Dataset entries:

☆ ☆ ☆ ☆ ☆ ☆ ☆

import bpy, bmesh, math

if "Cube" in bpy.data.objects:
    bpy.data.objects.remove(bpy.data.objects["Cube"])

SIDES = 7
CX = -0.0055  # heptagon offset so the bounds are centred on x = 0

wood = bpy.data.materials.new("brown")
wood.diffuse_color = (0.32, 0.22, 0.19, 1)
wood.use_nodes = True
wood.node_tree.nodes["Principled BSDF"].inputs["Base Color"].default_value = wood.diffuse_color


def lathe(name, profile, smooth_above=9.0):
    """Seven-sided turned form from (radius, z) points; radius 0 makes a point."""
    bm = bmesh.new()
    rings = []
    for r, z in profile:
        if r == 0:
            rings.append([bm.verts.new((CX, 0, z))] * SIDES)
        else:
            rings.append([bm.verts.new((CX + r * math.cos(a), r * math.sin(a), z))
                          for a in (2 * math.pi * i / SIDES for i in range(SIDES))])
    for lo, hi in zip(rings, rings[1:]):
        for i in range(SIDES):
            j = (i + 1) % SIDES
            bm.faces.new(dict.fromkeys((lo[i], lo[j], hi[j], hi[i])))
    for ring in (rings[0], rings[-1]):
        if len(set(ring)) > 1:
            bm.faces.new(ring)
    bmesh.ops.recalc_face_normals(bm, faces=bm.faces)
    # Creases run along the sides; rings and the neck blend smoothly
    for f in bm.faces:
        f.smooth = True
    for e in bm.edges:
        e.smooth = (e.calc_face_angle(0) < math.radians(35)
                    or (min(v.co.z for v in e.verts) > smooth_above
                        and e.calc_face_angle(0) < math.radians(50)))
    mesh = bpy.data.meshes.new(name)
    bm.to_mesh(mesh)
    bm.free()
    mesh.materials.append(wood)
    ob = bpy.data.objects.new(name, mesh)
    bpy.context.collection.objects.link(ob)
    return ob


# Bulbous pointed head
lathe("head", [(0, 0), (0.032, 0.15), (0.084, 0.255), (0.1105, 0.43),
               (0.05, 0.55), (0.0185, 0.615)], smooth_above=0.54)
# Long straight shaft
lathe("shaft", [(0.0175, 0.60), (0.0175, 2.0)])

☆ ☆ ☆ ☆ ☆ ☆ ☆

▶ **EXERCISE PROMPT**: In the data above, find the line that contains "bmesh.ops.recalc_face_normals(bm, faces=bm.faces)" and the line that contains "# Long straight shaft". Repeat exactly those lines and every line between them, and only those.

▶ **SOLUTION BELOW**:
    bmesh.ops.recalc_face_normals(bm, faces=bm.faces)
    # Creases run along the sides; rings and the neck blend smoothly
    for f in bm.faces:
        f.smooth = True
    for e in bm.edges:
        e.smooth = (e.calc_face_angle(0) < math.radians(35)
                    or (min(v.co.z for v in e.verts) > smooth_above
                        and e.calc_face_angle(0) < math.radians(50)))
    mesh = bpy.data.meshes.new(name)
    bm.to_mesh(mesh)
    bm.free()
    mesh.materials.append(wood)
    ob = bpy.data.objects.new(name, mesh)
    bpy.context.collection.objects.link(ob)
    return ob


# Bulbous pointed head
lathe("head", [(0, 0), (0.032, 0.15), (0.084, 0.255), (0.1105, 0.43),
               (0.05, 0.55), (0.0185, 0.615)], smooth_above=0.54)
# Long straight shaft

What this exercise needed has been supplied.